Source material.
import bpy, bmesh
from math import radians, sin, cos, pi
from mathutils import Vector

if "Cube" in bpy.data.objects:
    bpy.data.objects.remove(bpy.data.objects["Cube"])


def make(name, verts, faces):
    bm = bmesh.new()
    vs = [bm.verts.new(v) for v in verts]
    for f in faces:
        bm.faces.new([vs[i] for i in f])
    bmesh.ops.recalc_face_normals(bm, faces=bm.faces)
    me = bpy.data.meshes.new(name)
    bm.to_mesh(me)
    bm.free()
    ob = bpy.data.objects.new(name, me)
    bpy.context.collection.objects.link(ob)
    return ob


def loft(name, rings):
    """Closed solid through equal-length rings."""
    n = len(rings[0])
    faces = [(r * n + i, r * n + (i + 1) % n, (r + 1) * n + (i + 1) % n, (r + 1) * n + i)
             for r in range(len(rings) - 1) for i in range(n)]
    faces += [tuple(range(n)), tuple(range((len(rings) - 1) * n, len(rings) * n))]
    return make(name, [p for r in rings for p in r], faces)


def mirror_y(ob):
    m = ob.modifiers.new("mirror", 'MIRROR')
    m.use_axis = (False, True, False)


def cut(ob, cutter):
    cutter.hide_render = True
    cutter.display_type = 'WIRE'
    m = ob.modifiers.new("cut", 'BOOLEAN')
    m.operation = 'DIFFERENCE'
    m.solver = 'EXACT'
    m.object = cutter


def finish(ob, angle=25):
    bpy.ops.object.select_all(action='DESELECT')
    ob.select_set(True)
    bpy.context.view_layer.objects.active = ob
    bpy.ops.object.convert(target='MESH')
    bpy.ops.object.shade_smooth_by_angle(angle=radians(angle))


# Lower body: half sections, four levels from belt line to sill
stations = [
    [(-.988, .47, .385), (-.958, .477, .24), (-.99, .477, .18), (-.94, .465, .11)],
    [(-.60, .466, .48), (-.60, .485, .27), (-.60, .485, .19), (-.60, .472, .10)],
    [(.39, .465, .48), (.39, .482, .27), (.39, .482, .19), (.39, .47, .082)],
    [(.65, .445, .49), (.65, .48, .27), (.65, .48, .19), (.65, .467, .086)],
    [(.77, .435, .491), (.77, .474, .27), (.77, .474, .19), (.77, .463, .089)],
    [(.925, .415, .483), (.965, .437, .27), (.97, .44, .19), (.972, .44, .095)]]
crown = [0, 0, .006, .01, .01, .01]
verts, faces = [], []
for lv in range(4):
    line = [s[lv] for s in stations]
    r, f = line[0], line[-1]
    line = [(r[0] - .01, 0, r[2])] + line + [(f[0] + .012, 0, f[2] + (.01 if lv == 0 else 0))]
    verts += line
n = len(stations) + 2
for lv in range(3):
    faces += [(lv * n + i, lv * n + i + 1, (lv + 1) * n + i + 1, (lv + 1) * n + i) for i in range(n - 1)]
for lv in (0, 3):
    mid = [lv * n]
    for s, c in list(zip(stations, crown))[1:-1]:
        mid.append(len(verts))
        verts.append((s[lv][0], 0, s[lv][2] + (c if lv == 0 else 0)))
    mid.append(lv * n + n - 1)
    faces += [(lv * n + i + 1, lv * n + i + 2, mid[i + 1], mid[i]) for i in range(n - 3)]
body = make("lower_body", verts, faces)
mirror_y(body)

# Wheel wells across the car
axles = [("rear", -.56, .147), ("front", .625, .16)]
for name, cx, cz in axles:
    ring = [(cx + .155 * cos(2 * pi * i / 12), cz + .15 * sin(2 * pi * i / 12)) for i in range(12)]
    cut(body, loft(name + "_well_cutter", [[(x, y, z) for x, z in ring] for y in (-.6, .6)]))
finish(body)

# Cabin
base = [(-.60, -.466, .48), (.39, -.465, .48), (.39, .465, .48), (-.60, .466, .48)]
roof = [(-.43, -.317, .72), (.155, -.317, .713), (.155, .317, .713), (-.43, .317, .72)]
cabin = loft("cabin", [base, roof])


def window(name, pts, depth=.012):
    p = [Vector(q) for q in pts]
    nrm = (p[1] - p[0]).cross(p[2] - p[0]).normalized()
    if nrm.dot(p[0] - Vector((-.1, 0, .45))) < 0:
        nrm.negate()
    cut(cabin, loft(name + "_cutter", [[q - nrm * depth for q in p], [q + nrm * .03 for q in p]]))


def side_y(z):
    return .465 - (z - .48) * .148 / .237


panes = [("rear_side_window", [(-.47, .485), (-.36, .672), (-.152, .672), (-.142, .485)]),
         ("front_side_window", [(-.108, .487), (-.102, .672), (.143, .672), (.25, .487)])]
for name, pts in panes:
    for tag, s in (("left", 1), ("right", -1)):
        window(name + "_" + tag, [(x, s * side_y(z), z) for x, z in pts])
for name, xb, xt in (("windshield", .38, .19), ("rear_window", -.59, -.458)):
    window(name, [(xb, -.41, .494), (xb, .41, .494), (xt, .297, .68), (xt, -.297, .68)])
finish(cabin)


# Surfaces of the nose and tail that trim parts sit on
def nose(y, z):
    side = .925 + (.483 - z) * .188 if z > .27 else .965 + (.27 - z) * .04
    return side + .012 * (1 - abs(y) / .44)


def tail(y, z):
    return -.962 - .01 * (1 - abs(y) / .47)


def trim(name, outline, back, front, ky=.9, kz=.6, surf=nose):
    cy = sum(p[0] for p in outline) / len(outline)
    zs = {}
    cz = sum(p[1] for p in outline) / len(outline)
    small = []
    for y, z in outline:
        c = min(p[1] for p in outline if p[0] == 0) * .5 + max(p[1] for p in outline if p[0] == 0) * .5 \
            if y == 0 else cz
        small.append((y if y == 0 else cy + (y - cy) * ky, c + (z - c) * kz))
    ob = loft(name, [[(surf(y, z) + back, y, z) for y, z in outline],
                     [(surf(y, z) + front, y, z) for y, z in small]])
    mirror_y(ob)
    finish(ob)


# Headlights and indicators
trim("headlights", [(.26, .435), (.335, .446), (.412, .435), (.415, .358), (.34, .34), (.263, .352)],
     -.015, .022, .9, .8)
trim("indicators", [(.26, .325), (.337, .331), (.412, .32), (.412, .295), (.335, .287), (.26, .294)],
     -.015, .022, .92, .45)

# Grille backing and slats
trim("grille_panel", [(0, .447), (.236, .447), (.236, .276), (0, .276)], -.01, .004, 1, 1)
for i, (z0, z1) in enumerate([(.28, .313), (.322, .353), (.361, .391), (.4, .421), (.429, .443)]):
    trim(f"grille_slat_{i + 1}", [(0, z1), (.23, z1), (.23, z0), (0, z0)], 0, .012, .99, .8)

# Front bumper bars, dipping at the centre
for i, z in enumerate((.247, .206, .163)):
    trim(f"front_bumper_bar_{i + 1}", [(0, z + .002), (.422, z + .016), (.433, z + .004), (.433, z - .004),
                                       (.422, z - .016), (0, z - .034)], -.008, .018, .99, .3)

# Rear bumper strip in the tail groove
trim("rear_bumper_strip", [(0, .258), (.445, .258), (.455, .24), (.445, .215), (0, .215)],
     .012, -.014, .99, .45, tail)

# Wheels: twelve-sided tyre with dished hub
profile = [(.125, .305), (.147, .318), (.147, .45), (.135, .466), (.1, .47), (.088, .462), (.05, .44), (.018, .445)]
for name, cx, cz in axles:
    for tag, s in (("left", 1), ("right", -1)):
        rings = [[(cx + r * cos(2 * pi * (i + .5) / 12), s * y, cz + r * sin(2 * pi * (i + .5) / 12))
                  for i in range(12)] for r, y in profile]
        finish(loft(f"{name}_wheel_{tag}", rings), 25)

Aim of the task. Copy the entries above exactly, so that each line matches the original.

Task result.
import bpy, bmesh
from math import radians, sin, cos, pi
from mathutils import Vector

if "Cube" in bpy.data.objects:
    bpy.data.objects.remove(bpy.data.objects["Cube"])


def make(name, verts, faces):
    bm = bmesh.new()
    vs = [bm.verts.new(v) for v in verts]
    for f in faces:
        bm.faces.new([vs[i] for i in f])
    bmesh.ops.recalc_face_normals(bm, faces=bm.faces)
    me = bpy.data.meshes.new(name)
    bm.to_mesh(me)
    bm.free()
    ob = bpy.data.objects.new(name, me)
    bpy.context.collection.objects.link(ob)
    return ob


def loft(name, rings):
    """Closed solid through equal-length rings."""
    n = len(rings[0])
    faces = [(r * n + i, r * n + (i + 1) % n, (r + 1) * n + (i + 1) % n, (r + 1) * n + i)
             for r in range(len(rings) - 1) for i in range(n)]
    faces += [tuple(range(n)), tuple(range((len(rings) - 1) * n, len(rings) * n))]
    return make(name, [p for r in rings for p in r], faces)


def mirror_y(ob):
    m = ob.modifiers.new("mirror", 'MIRROR')
    m.use_axis = (False, True, False)


def cut(ob, cutter):
    cutter.hide_render = True
    cutter.display_type = 'WIRE'
    m = ob.modifiers.new("cut", 'BOOLEAN')
    m.operation = 'DIFFERENCE'
    m.solver = 'EXACT'
    m.object = cutter


def finish(ob, angle=25):
    bpy.ops.object.select_all(action='DESELECT')
    ob.select_set(True)
    bpy.context.view_layer.objects.active = ob
    bpy.ops.object.convert(target='MESH')
    bpy.ops.object.shade_smooth_by_angle(angle=radians(angle))


# Lower body: half sections, four levels from belt line to sill
stations = [
    [(-.988, .47, .385), (-.958, .477, .24), (-.99, .477, .18), (-.94, .465, .11)],
    [(-.60, .466, .48), (-.60, .485, .27), (-.60, .485, .19), (-.60, .472, .10)],
    [(.39, .465, .48), (.39, .482, .27), (.39, .482, .19), (.39, .47, .082)],
    [(.65, .445, .49), (.65, .48, .27), (.65, .48, .19), (.65, .467, .086)],
    [(.77, .435, .491), (.77, .474, .27), (.77, .474, .19), (.77, .463, .089)],
    [(.925, .415, .483), (.965, .437, .27), (.97, .44, .19), (.972, .44, .095)]]
crown = [0, 0, .006, .01, .01, .01]
verts, faces = [], []
for lv in range(4):
    line = [s[lv] for s in stations]
    r, f = line[0], line[-1]
    line = [(r[0] - .01, 0, r[2])] + line + [(f[0] + .012, 0, f[2] + (.01 if lv == 0 else 0))]
    verts += line
n = len(stations) + 2
for lv in range(3):
    faces += [(lv * n + i, lv * n + i + 1, (lv + 1) * n + i + 1, (lv + 1) * n + i) for i in range(n - 1)]
for lv in (0, 3):
    mid = [lv * n]
    for s, c in list(zip(stations, crown))[1:-1]:
        mid.append(len(verts))
        verts.append((s[lv][0], 0, s[lv][2] + (c if lv == 0 else 0)))
    mid.append(lv * n + n - 1)
    faces += [(lv * n + i + 1, lv * n + i + 2, mid[i + 1], mid[i]) for i in range(n - 3)]
body = make("lower_body", verts, faces)
mirror_y(body)

# Wheel wells across the car
axles = [("rear", -.56, .147), ("front", .625, .16)]
for name, cx, cz in axles:
    ring = [(cx + .155 * cos(2 * pi * i / 12), cz + .15 * sin(2 * pi * i / 12)) for i in range(12)]
    cut(body, loft(name + "_well_cutter", [[(x, y, z) for x, z in ring] for y in (-.6, .6)]))
finish(body)

# Cabin
base = [(-.60, -.466, .48), (.39, -.465, .48), (.39, .465, .48), (-.60, .466, .48)]
roof = [(-.43, -.317, .72), (.155, -.317, .713), (.155, .317, .713), (-.43, .317, .72)]
cabin = loft("cabin", [base, roof])


def window(name, pts, depth=.012):
    p = [Vector(q) for q in pts]
    nrm = (p[1] - p[0]).cross(p[2] - p[0]).normalized()
    if nrm.dot(p[0] - Vector((-.1, 0, .45))) < 0:
        nrm.negate()
    cut(cabin, loft(name + "_cutter", [[q - nrm * depth for q in p], [q + nrm * .03 for q in p]]))


def side_y(z):
    return .465 - (z - .48) * .148 / .237


panes = [("rear_side_window", [(-.47, .485), (-.36, .672), (-.152, .672), (-.142, .485)]),
         ("front_side_window", [(-.108, .487), (-.102, .672), (.143, .672), (.25, .487)])]
for name, pts in panes:
    for tag, s in (("left", 1), ("right", -1)):
        window(name + "_" + tag, [(x, s * side_y(z), z) for x, z in pts])
for name, xb, xt in (("windshield", .38, .19), ("rear_window", -.59, -.458)):
    window(name, [(xb, -.41, .494), (xb, .41, .494), (xt, .297, .68), (xt, -.297, .68)])
finish(cabin)


# Surfaces of the nose and tail that trim parts sit on
def nose(y, z):
    side = .925 + (.483 - z) * .188 if z > .27 else .965 + (.27 - z) * .04
    return side + .012 * (1 - abs(y) / .44)


def tail(y, z):
    return -.962 - .01 * (1 - abs(y) / .47)


def trim(name, outline, back, front, ky=.9, kz=.6, surf=nose):
    cy = sum(p[0] for p in outline) / len(outline)
    zs = {}
    cz = sum(p[1] for p in outline) / len(outline)
    small = []
    for y, z in outline:
        c = min(p[1] for p in outline if p[0] == 0) * .5 + max(p[1] for p in outline if p[0] == 0) * .5 \
            if y == 0 else cz
        small.append((y if y == 0 else cy + (y - cy) * ky, c + (z - c) * kz))
    ob = loft(name, [[(surf(y, z) + back, y, z) for y, z in outline],
                     [(surf(y, z) + front, y, z) for y, z in small]])
    mirror_y(ob)
    finish(ob)


# Headlights and indicators
trim("headlights", [(.26, .435), (.335, .446), (.412, .435), (.415, .358), (.34, .34), (.263, .352)],
     -.015, .022, .9, .8)
trim("indicators", [(.26, .325), (.337, .331), (.412, .32), (.412, .295), (.335, .287), (.26, .294)],
     -.015, .022, .92, .45)

# Grille backing and slats
trim("grille_panel", [(0, .447), (.236, .447), (.236, .276), (0, .276)], -.01, .004, 1, 1)
for i, (z0, z1) in enumerate([(.28, .313), (.322, .353), (.361, .391), (.4, .421), (.429, .443)]):
    trim(f"grille_slat_{i + 1}", [(0, z1), (.23, z1), (.23, z0), (0, z0)], 0, .012, .99, .8)

# Front bumper bars, dipping at the centre
for i, z in enumerate((.247, .206, .163)):
    trim(f"front_bumper_bar_{i + 1}", [(0, z + .002), (.422, z + .016), (.433, z + .004), (.433, z - .004),
                                       (.422, z - .016), (0, z - .034)], -.008, .018, .99, .3)

# Rear bumper strip in the tail groove
trim("rear_bumper_strip", [(0, .258), (.445, .258), (.455, .24), (.445, .215), (0, .215)],
     .012, -.014, .99, .45, tail)

# Wheels: twelve-sided tyre with dished hub
profile = [(.125, .305), (.147, .318), (.147, .45), (.135, .466), (.1, .47), (.088, .462), (.05, .44), (.018, .445)]
for name, cx, cz in axles:
    for tag, s in (("left", 1), ("right", -1)):
        rings = [[(cx + r * cos(2 * pi * (i + .5) / 12), s * y, cz + r * sin(2 * pi * (i + .5) / 12))
                  for i in range(12)] for r, y in profile]
        finish(loft(f"{name}_wheel_{tag}", rings), 25)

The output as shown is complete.